In response to the `mixed' verdict by the jury on the issue pertaining to whether Google had infringed upon Oracle's copyright of Java software code while developing its Android mobile operating system, Google has filed for a mistrial in the first phase of its ongoing jury trial in the high-profile copyright-infringement case.
After a week of deliberation in the high-profile Google-Oracle Java lawsuit, a 12-member US jury finally ruled on Monday that Google had infringed a few of Oracle's copyrights on the Java programming language for developing its Android mobile operating system.
Although the jury sided with Oracle in the case, the Monday verdict still spelled only a partial win for the company because the jury-members failed to reach a unanimous decision on whether Google's infringement of Java constituted "fair use" and was a legally permitted action.
In the opening phase of a complex trial in the Google-Oracle lawsuit pertaining to intellectual property and computer coding, Oracle lawyer Michael Jacobs presented a rather unflattering portrayal of the Internet search giant, which will counter Oracle’s allegations when its lawyers present their opening statements on Tuesday.
Two of the Silicon Valley’s bigwig companies – Oracle and Google – are preparing for an April 16-scheduled trial in a San Francisco federal court; with the patent-infringement scuffle between the two companies pivoting around Google’s increasingly popular Android operating system for mobile devices.
The trial is connected with a lawsuit which was filed by Oracle nearly a year-and-a-half back, when it complained that Google’s Android software violated copyrights and patents that Oracle acquired with its 2010 purchase of Sun Microsystems and its Java technology in a $7.3 billion deal.

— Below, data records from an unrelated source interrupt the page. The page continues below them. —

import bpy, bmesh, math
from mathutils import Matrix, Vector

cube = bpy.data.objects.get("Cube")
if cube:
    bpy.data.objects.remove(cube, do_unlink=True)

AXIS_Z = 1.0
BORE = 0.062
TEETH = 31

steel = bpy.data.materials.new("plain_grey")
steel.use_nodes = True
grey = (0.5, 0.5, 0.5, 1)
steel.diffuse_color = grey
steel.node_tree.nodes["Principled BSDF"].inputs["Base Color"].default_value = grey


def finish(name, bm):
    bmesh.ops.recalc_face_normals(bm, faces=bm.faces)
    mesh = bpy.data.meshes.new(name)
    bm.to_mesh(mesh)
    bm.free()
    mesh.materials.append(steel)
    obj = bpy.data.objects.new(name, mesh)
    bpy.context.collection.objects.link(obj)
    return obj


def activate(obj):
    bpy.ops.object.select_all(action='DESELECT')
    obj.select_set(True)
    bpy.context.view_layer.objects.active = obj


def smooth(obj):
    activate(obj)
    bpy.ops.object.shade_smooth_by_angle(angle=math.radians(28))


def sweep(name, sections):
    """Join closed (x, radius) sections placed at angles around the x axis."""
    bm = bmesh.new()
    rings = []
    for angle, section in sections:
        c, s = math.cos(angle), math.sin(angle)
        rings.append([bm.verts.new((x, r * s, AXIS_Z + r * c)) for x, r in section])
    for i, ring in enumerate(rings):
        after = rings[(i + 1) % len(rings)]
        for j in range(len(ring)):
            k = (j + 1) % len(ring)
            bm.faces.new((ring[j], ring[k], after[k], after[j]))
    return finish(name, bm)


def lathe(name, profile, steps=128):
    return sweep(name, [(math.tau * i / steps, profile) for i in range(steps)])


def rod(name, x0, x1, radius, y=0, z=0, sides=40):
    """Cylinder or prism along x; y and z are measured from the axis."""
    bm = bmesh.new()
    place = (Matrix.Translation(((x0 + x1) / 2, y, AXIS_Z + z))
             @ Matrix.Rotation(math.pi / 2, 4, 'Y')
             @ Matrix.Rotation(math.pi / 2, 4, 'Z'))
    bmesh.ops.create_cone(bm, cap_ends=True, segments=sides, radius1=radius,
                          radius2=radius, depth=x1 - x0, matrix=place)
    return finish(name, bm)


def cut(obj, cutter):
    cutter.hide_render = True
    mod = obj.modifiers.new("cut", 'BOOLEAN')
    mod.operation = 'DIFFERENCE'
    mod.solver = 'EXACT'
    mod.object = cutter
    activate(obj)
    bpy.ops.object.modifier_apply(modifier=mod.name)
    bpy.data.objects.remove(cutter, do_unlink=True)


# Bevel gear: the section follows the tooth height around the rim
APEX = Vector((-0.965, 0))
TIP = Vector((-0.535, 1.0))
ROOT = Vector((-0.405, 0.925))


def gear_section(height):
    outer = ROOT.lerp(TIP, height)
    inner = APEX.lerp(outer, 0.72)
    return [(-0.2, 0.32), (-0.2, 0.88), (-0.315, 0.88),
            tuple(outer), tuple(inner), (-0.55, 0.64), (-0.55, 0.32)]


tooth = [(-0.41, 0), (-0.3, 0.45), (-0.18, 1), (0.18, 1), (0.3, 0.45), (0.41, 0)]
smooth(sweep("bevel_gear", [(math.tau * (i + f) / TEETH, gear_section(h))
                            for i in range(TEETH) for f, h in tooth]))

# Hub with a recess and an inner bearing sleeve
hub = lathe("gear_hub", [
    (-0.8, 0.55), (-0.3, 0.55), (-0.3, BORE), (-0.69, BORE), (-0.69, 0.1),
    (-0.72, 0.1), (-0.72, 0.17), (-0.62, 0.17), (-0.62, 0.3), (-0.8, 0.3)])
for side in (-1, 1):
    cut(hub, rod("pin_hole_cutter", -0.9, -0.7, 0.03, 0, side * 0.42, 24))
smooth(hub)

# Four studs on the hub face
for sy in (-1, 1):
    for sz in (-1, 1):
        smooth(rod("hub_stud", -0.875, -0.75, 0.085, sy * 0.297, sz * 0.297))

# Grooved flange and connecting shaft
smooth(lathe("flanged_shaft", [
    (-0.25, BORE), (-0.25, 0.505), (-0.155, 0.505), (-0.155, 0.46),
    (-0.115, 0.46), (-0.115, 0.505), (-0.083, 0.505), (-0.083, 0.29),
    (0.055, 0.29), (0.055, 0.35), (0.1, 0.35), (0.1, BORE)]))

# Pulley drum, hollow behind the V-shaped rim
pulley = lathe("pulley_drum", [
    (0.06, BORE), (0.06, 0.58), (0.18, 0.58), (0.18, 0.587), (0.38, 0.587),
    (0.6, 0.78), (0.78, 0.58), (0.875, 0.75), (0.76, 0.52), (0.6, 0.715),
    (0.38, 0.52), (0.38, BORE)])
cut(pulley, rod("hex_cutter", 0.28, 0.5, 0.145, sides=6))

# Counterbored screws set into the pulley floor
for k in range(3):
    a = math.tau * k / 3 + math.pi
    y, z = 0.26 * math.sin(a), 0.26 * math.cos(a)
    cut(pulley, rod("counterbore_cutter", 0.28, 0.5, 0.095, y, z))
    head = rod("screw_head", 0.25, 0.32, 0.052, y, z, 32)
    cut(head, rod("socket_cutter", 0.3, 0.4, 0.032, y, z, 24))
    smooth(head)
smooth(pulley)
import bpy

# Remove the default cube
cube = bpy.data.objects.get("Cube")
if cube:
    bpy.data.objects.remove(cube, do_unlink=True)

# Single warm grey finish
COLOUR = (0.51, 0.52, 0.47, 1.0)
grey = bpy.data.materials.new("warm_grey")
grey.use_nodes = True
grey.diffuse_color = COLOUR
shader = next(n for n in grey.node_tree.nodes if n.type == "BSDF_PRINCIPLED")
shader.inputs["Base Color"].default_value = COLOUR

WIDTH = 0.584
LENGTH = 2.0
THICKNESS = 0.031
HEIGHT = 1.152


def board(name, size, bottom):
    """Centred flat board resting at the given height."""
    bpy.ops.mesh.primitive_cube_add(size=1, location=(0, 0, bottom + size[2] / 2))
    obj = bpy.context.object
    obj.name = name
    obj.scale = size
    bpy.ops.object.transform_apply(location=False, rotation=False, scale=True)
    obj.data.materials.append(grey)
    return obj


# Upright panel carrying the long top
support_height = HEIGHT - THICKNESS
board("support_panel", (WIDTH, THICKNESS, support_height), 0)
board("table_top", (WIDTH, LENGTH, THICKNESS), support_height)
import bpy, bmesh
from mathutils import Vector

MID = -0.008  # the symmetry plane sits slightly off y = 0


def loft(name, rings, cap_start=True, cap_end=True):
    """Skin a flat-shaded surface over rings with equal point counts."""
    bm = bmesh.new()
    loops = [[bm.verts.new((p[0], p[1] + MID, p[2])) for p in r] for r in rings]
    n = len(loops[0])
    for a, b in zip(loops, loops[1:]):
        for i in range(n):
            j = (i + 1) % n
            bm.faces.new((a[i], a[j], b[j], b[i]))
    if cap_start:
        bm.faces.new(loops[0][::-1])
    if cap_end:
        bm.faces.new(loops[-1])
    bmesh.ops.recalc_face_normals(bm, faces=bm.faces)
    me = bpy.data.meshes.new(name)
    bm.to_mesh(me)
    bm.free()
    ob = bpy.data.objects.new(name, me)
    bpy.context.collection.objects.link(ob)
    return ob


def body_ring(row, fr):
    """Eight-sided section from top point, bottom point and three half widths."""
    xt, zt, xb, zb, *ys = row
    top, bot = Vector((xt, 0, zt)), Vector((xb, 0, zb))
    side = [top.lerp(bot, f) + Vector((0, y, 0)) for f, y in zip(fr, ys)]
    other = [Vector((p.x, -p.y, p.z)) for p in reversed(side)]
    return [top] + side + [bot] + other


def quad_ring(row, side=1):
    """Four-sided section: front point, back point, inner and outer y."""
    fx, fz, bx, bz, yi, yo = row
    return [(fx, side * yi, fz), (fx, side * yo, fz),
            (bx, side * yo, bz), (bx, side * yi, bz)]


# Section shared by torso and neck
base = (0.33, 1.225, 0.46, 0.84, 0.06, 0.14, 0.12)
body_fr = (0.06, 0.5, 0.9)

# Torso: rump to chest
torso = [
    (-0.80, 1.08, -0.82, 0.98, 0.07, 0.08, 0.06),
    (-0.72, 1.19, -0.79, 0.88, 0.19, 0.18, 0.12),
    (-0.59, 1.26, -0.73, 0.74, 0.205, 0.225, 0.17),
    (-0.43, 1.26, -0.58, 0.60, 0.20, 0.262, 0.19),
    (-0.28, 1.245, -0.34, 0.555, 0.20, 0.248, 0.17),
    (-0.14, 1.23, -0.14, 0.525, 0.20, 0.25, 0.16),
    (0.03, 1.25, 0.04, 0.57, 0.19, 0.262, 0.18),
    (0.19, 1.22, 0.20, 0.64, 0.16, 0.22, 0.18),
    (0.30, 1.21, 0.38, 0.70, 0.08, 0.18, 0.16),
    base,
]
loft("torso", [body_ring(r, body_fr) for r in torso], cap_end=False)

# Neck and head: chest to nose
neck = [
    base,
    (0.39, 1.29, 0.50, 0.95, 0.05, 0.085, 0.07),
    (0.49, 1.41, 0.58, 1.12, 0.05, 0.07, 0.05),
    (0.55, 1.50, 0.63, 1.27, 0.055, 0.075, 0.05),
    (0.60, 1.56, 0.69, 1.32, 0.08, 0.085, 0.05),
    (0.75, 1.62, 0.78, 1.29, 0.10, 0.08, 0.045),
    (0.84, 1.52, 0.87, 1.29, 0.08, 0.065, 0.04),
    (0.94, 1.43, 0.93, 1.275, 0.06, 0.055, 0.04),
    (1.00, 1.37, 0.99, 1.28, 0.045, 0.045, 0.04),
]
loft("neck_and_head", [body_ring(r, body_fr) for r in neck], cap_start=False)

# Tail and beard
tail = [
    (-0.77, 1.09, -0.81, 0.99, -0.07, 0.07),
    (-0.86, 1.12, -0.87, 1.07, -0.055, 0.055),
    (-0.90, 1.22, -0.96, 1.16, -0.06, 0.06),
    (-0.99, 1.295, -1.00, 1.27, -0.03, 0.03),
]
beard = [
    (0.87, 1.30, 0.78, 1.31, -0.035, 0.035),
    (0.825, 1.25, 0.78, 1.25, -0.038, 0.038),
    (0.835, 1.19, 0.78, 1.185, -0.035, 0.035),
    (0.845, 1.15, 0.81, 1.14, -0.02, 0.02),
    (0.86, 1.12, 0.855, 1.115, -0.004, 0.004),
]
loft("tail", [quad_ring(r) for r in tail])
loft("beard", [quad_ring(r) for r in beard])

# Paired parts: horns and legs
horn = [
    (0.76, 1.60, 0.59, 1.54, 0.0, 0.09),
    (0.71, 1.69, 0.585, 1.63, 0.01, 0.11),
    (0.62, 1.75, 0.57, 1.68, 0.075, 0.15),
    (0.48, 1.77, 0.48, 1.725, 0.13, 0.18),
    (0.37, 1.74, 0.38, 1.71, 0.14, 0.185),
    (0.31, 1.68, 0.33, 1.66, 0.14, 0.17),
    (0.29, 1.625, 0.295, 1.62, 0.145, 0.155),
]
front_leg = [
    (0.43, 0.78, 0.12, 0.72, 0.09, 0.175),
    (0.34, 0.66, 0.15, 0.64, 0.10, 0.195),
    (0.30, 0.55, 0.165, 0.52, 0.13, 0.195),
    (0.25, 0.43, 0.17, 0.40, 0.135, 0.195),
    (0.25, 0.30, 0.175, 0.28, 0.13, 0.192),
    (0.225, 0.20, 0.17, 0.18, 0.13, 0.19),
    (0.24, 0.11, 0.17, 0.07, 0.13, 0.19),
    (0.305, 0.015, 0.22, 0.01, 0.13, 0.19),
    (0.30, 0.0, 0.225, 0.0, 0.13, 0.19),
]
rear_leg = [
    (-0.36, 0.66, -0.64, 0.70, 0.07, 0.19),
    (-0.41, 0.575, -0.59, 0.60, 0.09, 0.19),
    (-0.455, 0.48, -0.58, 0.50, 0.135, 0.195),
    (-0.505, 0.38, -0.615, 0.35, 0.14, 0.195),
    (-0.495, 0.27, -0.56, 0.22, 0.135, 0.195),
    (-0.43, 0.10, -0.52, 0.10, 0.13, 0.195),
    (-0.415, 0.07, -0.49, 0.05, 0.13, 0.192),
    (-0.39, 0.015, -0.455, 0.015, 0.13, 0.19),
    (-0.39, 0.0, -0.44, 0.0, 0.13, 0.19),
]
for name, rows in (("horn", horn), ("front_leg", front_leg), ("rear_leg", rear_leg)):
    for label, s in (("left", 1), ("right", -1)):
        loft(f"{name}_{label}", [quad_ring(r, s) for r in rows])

On Wednesday, Amazon Web Services (AWS) debuted a managed NoSQL database service – the DynamoDB database service - which marks a widespread attempt in the direction of building a new type of database for “unstructured” information, so as to enable the users not only to launch a database but also to scale it up or down as per their requirements.
The new DynamoDB database service will be of immense significance to the web companies which are engaged in the collection, storing and processing of an increasing amount of data.
Shares in Oracle slipped the most in more than nine years on Wednesday as the business software maker's quarterly results failed to meet market expectations.
Oracle stock shed 12 per cent to close at $25.77-a-share, after the software maker reported a year-on-year increase of 17 per cent in earnings to $2.2 billion, or 43 cents a share, for its fiscal second quarter ended November 30.
Excluding one-time items, the company reported earnings of 54 cents per share. The earnings per share were below analysts' projected average estimate of 57 cents per share.
Hewlett Packard Co. has filed a suit against Oracle Corporation for creating problems with the company’s step to prevent it from favoring the expensive with better and higher features HP systems.
It also alleged that Oracle was using ‘strong arm’ ways misleading the clients of H-P. This suit comes as the newest and freshest example of increasing strains between H-P and Oracle who are considered to be two giants in the Silicon Valley.
It has been announced by Oracle than they are going to completely drop OpenOffice from the portfolio of its professional software. They would now be handing over the code of the same to the source community.
In a statement, the company said that it will now be concentrating all of its open source efforts on MySQL and Linux. This is so because it has a broader base and allows the company to get government support.
Oracle Corp. posted better-than-expected fourth-quarter earnings and the whole credit for the same has been attributed by the company to the rising demand for cloud computing software by Sun Microsystems.
As for the financial figures, when the profit which did not consider the costs was taken then it was up from 69 cents to 73 cents during the quarter. The analysts have estimated that it would be close to 66 cents. Earnings per share were at 54 cents higher than the predictions too.